Like Hong Kong, Beijing’s skies today were remarkably clear, or clearer than normal at least. More often they’re like what Jerry Guo, an intern at TIME in Beijing, experienced on a recent trip to the Beijing National Stadium. Here’s his report:
Last Friday should have been a nice breezy, even sunny day. But since it’s Beijing, the dust from rampant construction blew in our eyes and the sun was a ominous red orb hidden beyond the smog. We were at the Beijing National Stadium, colloquially known as the “bird’s nest,” to take a tour of the venue where the opening ceremony and track & field competitions will be held for the 2008 Olympics. The “tour”, which needed two weeks to be approved, was unlike any other tours around town. We were led by several guides with the obligatory umbrellas. We followed them to a “viewing platform” a few feet off the ground–and half a kilometer from the $400 million stadium.
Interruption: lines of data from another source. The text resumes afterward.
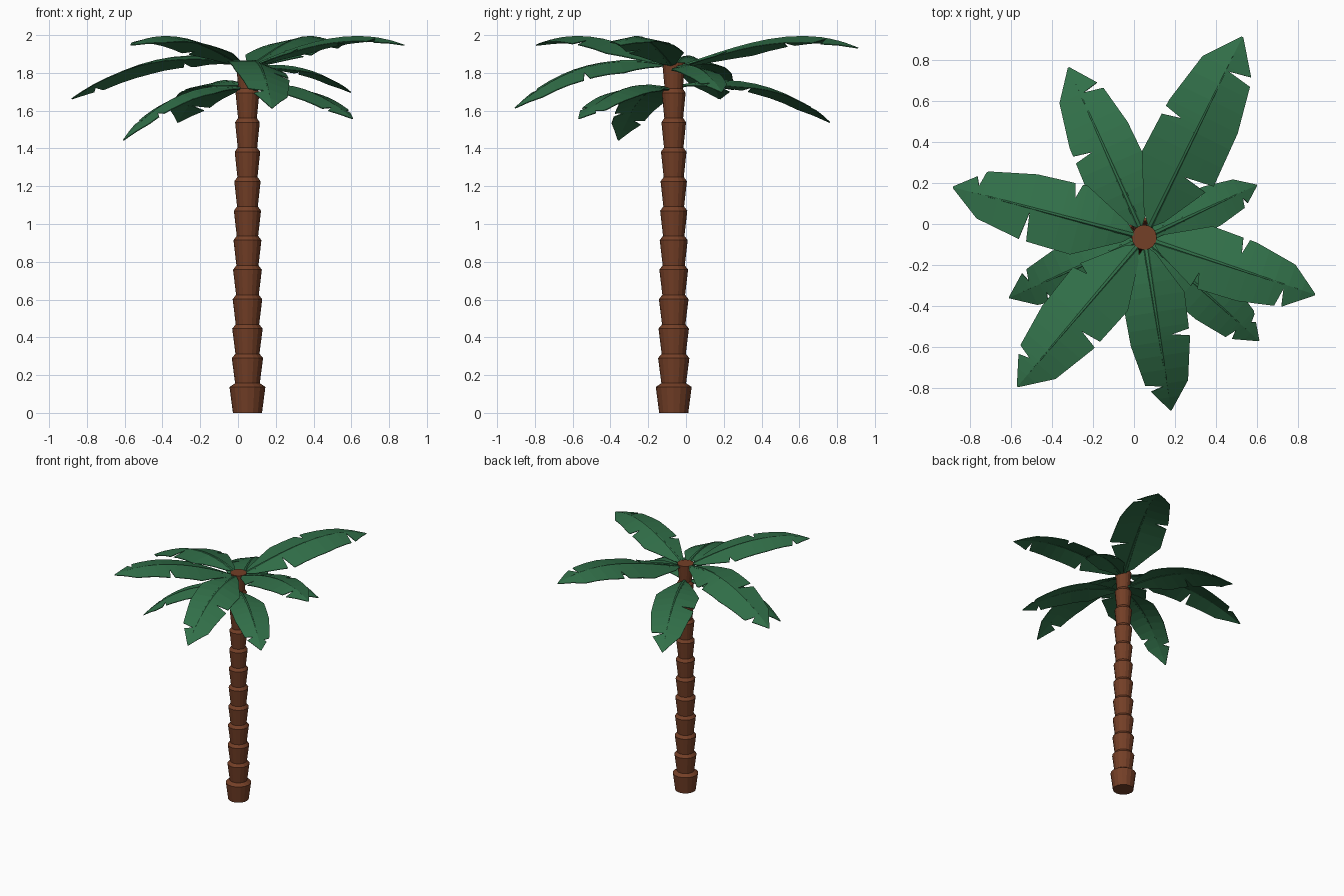
import bpy, bmesh, math
from mathutils import Vector

if "Cube" in bpy.data.objects:
    bpy.data.objects.remove(bpy.data.objects["Cube"])

CX, CY = 0.05, -0.065          # trunk axis


def material(name, rgb):
    m = bpy.data.materials.new(name)
    m.diffuse_color = (*rgb, 1)
    m.use_nodes = True
    m.node_tree.nodes["Principled BSDF"].inputs["Base Color"].default_value = m.diffuse_color
    return m


BROWN = material("bark brown", (0.175, 0.05, 0.02))
GREEN = material("leaf green", (0.031, 0.16, 0.066))


def make_object(name, bm, mat):
    bmesh.ops.recalc_face_normals(bm, faces=bm.faces)
    me = bpy.data.meshes.new(name)
    bm.to_mesh(me)
    bm.free()
    me.materials.append(mat)
    ob = bpy.data.objects.new(name, me)
    bpy.context.collection.objects.link(ob)
    return ob


def loft(bm, rings):
    """Skin a list of vertex-position rings and cap both ends."""
    vs = [[bm.verts.new(p) for p in ring] for ring in rings]
    n = len(vs[0])
    for a, b in zip(vs, vs[1:]):
        for i in range(n):
            j = (i + 1) % n
            bm.faces.new((a[i], a[j], b[j], b[i]))
    bm.faces.new(vs[0][::-1])
    bm.faces.new(vs[-1])


# Trunk: stacked flaring segments
SIDES = 16
profile = [(0.077, 0.0), (0.095, 0.137)]
for i in range(1, 12):
    top = 0.14 + 0.156 * i
    r = 0.085 - 0.0022 * i
    profile += [(r * 0.79, top - 0.139), (r, top - 0.006 if i < 11 else 1.856)]
bm = bmesh.new()
loft(bm, [[(CX + r * math.cos(math.tau * k / SIDES),
            CY + r * math.sin(math.tau * k / SIDES), z) for k in range(SIDES)]
          for r, z in profile])
make_object("trunk", bm, BROWN)

# Leaf outline: half width along the leaf, as fractions of its length
OUTLINE = [(0.06, 0.012), (0.1, 0.05), (0.34, 0.178), (0.6, 0.17),
           (0.84, 0.122), (1.0, 0.0)]
KNOTS = (0.0, 0.35, 0.7, 1.0)


def half_width(s):
    for (a, wa), (b, wb) in zip(OUTLINE, OUTLINE[1:]):
        if s <= b:
            return wa + (wb - wa) * max(0, s - a) / (b - a)
    return 0.0


def height(s, zs):
    """Smooth curve through the four heights at KNOTS."""
    total = 0
    for i, zi in enumerate(zs):
        term = zi
        for j, k in enumerate(KNOTS):
            if j != i:
                term *= (s - k) / (KNOTS[i] - k)
        total += term
    return total


def make_leaf(name, tip_x, tip_y, zs, notches, roll=0.0, droop=0.2):
    d = Vector((tip_x - CX, tip_y - CY, 0))
    length = d.length
    d.normalize()
    n = Vector((-d.y, d.x, 0))

    def point(s, lat):
        p = Vector((CX, CY, 0)) + d * (s * length) + n * lat
        p.z = height(s, zs) - droop * abs(lat) - roll * lat
        return p

    # Blade: two halves with torn notches
    bm = bmesh.new()
    for side in (1, -1):
        stations = {s: half_width(s) for s in
                    (0.06, 0.1, 0.18, 0.26, 0.34, 0.43, 0.52, 0.6, 0.68, 0.76, 0.84, 0.92, 0.995)}
        for ns, at, depth in notches:
            if ns == side:
                stations = {s: w for s, w in stations.items() if abs(s - at) > 0.03}
                stations[at - 0.02] = half_width(at - 0.02)
                stations[at] = half_width(at) * (1 - depth)
                stations[at + 0.02] = half_width(at + 0.02)
        rows = [[bm.verts.new(point(s, side * w * length * f)) for f in (0, 0.5, 1)]
                for s, w in sorted(stations.items())]
        for a, b in zip(rows, rows[1:]):
            for i in (0, 1):
                quad = (a[i], b[i], b[i + 1], a[i + 1])
                bm.faces.new(quad if side < 0 else quad[::-1])
    bmesh.ops.remove_doubles(bm, verts=bm.verts, dist=0.0003)
    blade = make_object(name + "_blade", bm, GREEN)
    mod = blade.modifiers.new("thickness", 'SOLIDIFY')
    mod.thickness = 0.005
    mod.offset = 0

    # Midrib: tapered stalk rooted in the trunk
    bm = bmesh.new()
    rings = []
    for k in range(11):
        s = 0.045 / length + (0.99 - 0.045 / length) * k / 10
        r = 0.013 * (1 - s) + 0.003
        c = point(s, 0)
        rings.append([c + n * (r * math.cos(a)) + Vector((0, 0, 0.6 * r * math.sin(a)))
                      for a in (math.tau * q / 6 for q in range(6))])
    loft(bm, rings)
    make_object(name + "_midrib", bm, GREEN)


L, R = 1, -1
# Top tier: rising leaves
make_leaf("top_leaf_back", 0.53, 0.915, (1.82, 1.935, 1.992, 1.93),
          [(L, 0.55, 0.5), (R, 0.83, 0.9), (R, 0.32, 0.75)])
make_leaf("top_leaf_front", -0.57, -0.795, (1.82, 1.94, 1.992, 1.945),
          [(R, 0.845, 0.6), (L, 0.57, 0.6), (R, 0.33, 0.4)])
make_leaf("top_leaf_right", 0.885, -0.345, (1.82, 1.94, 1.992, 1.945),
          [(L, 0.54, 0.5), (R, 0.82, 0.8), (R, 0.35, 0.5)])
# Middle tier: arching leaves
make_leaf("middle_leaf_left", -0.885, 0.18, (1.83, 1.885, 1.81, 1.66),
          [(R, 0.87, 0.6), (L, 0.59, 0.85), (R, 0.385, 0.4)], roll=-0.1)
make_leaf("middle_leaf_front", 0.18, -0.91, (1.83, 1.86, 1.78, 1.61),
          [(R, 0.855, 0.8), (L, 0.57, 0.6)], roll=0.2)
make_leaf("middle_leaf_right", 0.60, 0.19, (1.82, 1.835, 1.79, 1.695),
          [(R, 0.85, 0.6), (L, 0.55, 0.4)])
# Low tier: drooping leaves
make_leaf("low_leaf_back", -0.32, 0.765, (1.72, 1.755, 1.69, 1.535),
          [(L, 0.53, 0.6), (R, 0.84, 0.85)])
make_leaf("low_leaf_left", -0.61, -0.36, (1.71, 1.715, 1.62, 1.44),
          [(R, 0.83, 0.6), (L, 0.75, 0.5)])
make_leaf("low_leaf_right", 0.61, -0.57, (1.70, 1.73, 1.67, 1.555),
          [(R, 0.84, 0.6), (L, 0.88, 0.4)])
At least the stadium lived up to its nickname, as well as the neighboring aquatic center, known affectionately as the “water cube.” But there was only so much to see, and you couldn’t see it anyways from the smog.
The smog won’t just be a nuisance for Western tourists during the Olympics–it could be dangerous to the 10,000+ athletes, or at least muck up the chances for some world records. “I wouldn’t expect a world record in the marathon in Beijing,” a doctor with the British Olympic Committee told German magazine Spiegel. “The issue isn’t just air quality, but the combination of heat, humidity and bad air.” The problem becomes especially apparent for endurance athletes in sports such as cycling, for which competitors can inhale 150 liters of air per minute–10 times what a Beijing office worker would consume.
Smog has already reared its head in past Olympics like Mexico City and Los Angeles. At the last Olympics in Athens, 20% of U.S. athletes had trouble breathing through the smog. Since it’s so late in the game, with the opening ceremony a year from the 8th, one fix is just to move some of the strenuous outdoor events to coastal cities with less smog, such as Qingdao (where the sailing competitions are already held) and Hong Kong (equestrian). To their credit, the Beijing government is doing as much as it can – with plans to take 1 million cars off the road for two weeks this August as a trial for next year. Though that still leaves 2 million cars on the road, roughly the equivalent to Manhattan’s traffic load. For now, locals are the ones paying the cost–a World Bank report last month suggested perhaps 750,000 people die prematurely each year from the pollution, a figure the Chinese government removed from the report. But come next August, revelers will no doubt see plenty of green trees, blue skies (think rain-busting cannons), and umbrella-toting tour guides.